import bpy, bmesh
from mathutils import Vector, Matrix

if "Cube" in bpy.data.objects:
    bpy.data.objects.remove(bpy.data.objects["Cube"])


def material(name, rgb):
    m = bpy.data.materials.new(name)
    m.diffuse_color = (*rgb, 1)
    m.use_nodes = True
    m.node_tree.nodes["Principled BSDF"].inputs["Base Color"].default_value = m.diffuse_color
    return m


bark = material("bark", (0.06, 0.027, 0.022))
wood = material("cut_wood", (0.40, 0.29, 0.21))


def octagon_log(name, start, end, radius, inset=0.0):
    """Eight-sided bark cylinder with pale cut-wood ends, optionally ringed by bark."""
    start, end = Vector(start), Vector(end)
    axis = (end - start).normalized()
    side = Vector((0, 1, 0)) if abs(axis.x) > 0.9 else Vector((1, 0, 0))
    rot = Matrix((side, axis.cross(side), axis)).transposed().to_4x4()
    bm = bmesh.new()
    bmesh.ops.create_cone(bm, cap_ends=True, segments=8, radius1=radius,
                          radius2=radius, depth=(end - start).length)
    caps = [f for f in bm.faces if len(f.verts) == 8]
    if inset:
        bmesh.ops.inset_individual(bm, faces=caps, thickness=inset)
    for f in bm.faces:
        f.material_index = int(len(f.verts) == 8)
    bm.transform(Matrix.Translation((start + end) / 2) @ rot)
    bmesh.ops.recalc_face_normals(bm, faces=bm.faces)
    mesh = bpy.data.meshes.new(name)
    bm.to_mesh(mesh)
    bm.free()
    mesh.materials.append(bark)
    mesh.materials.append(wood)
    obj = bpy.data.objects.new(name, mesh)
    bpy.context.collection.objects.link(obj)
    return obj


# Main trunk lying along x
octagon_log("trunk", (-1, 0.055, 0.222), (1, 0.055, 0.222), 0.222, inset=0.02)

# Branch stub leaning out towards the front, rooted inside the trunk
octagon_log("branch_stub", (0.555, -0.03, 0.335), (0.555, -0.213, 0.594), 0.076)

####

— To do —
Extract each line from the listing above, please, and repeat it exactly.

— Response for this exercise —
import bpy, bmesh
from mathutils import Vector, Matrix

if "Cube" in bpy.data.objects:
    bpy.data.objects.remove(bpy.data.objects["Cube"])


def material(name, rgb):
    m = bpy.data.materials.new(name)
    m.diffuse_color = (*rgb, 1)
    m.use_nodes = True
    m.node_tree.nodes["Principled BSDF"].inputs["Base Color"].default_value = m.diffuse_color
    return m


bark = material("bark", (0.06, 0.027, 0.022))
wood = material("cut_wood", (0.40, 0.29, 0.21))


def octagon_log(name, start, end, radius, inset=0.0):
    """Eight-sided bark cylinder with pale cut-wood ends, optionally ringed by bark."""
    start, end = Vector(start), Vector(end)
    axis = (end - start).normalized()
    side = Vector((0, 1, 0)) if abs(axis.x) > 0.9 else Vector((1, 0, 0))
    rot = Matrix((side, axis.cross(side), axis)).transposed().to_4x4()
    bm = bmesh.new()
    bmesh.ops.create_cone(bm, cap_ends=True, segments=8, radius1=radius,
                          radius2=radius, depth=(end - start).length)
    caps = [f for f in bm.faces if len(f.verts) == 8]
    if inset:
        bmesh.ops.inset_individual(bm, faces=caps, thickness=inset)
    for f in bm.faces:
        f.material_index = int(len(f.verts) == 8)
    bm.transform(Matrix.Translation((start + end) / 2) @ rot)
    bmesh.ops.recalc_face_normals(bm, faces=bm.faces)
    mesh = bpy.data.meshes.new(name)
    bm.to_mesh(mesh)
    bm.free()
    mesh.materials.append(bark)
    mesh.materials.append(wood)
    obj = bpy.data.objects.new(name, mesh)
    bpy.context.collection.objects.link(obj)
    return obj


# Main trunk lying along x
octagon_log("trunk", (-1, 0.055, 0.222), (1, 0.055, 0.222), 0.222, inset=0.02)

# Branch stub leaning out towards the front, rooted inside the trunk
octagon_log("branch_stub", (0.555, -0.03, 0.335), (0.555, -0.213, 0.594), 0.076)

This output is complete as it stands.